Dataset entries:
..........
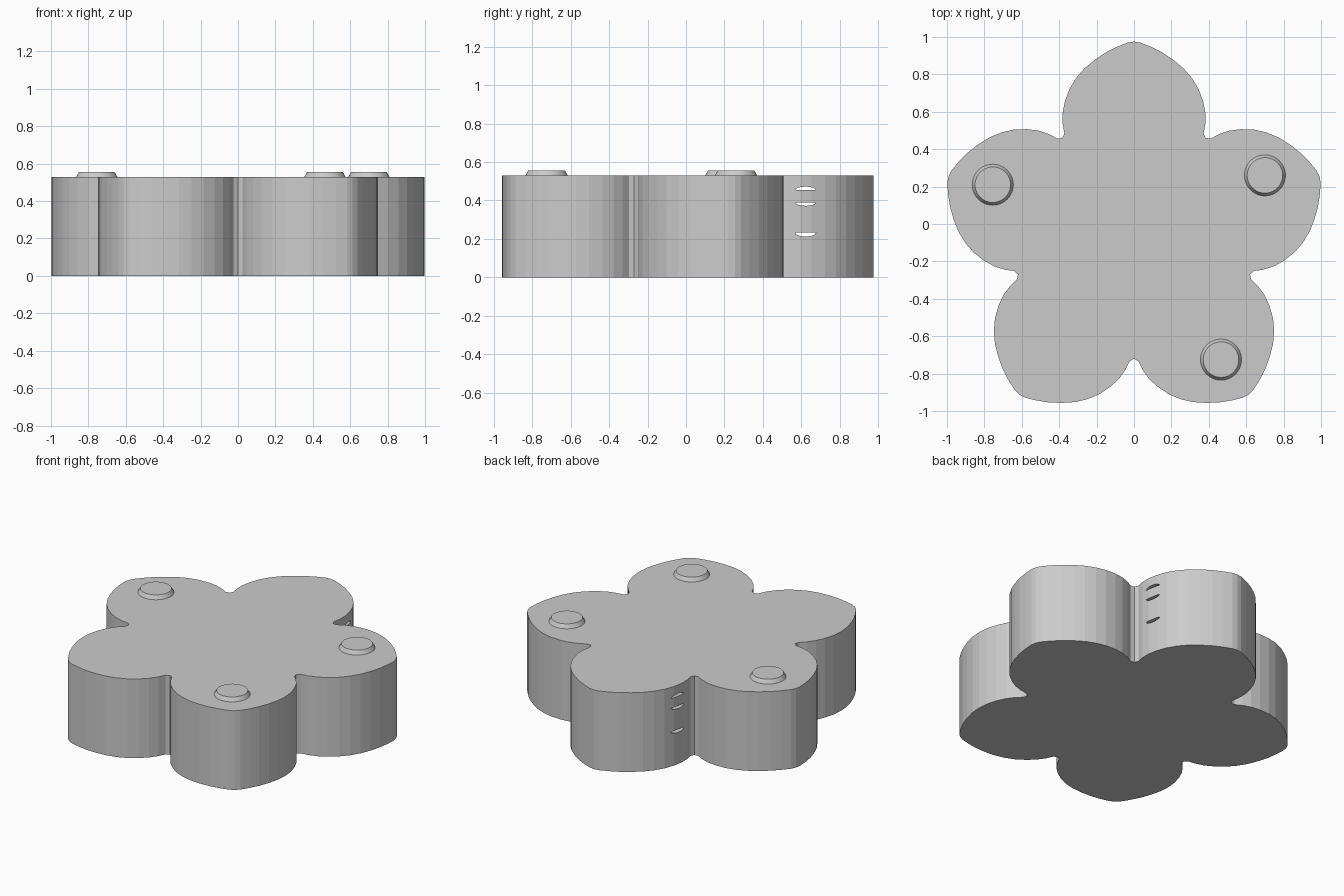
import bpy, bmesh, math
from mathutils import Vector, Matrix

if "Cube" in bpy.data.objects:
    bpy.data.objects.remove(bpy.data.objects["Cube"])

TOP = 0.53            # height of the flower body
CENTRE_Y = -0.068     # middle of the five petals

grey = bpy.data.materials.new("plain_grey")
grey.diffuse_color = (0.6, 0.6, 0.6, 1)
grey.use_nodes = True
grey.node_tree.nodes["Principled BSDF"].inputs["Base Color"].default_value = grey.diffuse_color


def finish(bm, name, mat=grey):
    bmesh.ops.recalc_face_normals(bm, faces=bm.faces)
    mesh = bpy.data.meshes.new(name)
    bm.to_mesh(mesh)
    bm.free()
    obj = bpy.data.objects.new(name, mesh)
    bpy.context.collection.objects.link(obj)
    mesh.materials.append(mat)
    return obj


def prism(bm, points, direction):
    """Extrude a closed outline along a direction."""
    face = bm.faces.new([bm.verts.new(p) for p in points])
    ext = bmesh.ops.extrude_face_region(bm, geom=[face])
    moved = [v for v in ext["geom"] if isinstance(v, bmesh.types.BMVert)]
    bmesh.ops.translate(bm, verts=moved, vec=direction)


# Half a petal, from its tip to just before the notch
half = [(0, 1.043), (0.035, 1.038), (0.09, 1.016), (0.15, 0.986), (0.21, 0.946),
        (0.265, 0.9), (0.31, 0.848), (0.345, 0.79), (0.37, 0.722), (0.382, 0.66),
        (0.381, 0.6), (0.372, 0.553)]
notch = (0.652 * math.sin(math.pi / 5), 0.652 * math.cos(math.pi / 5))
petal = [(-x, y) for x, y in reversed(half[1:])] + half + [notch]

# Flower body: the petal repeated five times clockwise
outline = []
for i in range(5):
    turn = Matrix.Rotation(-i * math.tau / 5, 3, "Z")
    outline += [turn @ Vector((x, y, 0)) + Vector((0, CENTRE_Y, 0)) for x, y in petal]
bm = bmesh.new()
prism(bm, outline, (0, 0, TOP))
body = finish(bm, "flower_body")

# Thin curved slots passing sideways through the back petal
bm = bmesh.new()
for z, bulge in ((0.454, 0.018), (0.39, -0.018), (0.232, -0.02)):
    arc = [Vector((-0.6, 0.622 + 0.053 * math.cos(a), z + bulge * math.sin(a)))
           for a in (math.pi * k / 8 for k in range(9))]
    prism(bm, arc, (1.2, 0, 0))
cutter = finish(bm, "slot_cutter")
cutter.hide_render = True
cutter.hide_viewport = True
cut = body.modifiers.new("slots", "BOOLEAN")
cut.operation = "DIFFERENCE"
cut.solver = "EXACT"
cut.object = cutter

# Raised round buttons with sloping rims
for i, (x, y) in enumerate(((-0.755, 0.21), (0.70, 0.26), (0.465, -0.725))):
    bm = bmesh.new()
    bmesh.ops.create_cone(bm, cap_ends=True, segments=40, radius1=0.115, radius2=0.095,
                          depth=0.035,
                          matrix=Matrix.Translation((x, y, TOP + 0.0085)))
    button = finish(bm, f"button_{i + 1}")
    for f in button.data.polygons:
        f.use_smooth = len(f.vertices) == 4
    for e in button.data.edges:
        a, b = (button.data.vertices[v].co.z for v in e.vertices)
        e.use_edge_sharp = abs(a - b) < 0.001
..........
▸ WORK INSTRUCTION
Pick out every line above that holds the word "cutter" and copy it.

▸ EXPECTED OUTPUT
cutter = finish(bm, "slot_cutter")
cutter.hide_render = True
cutter.hide_viewport = True
cut.object = cutter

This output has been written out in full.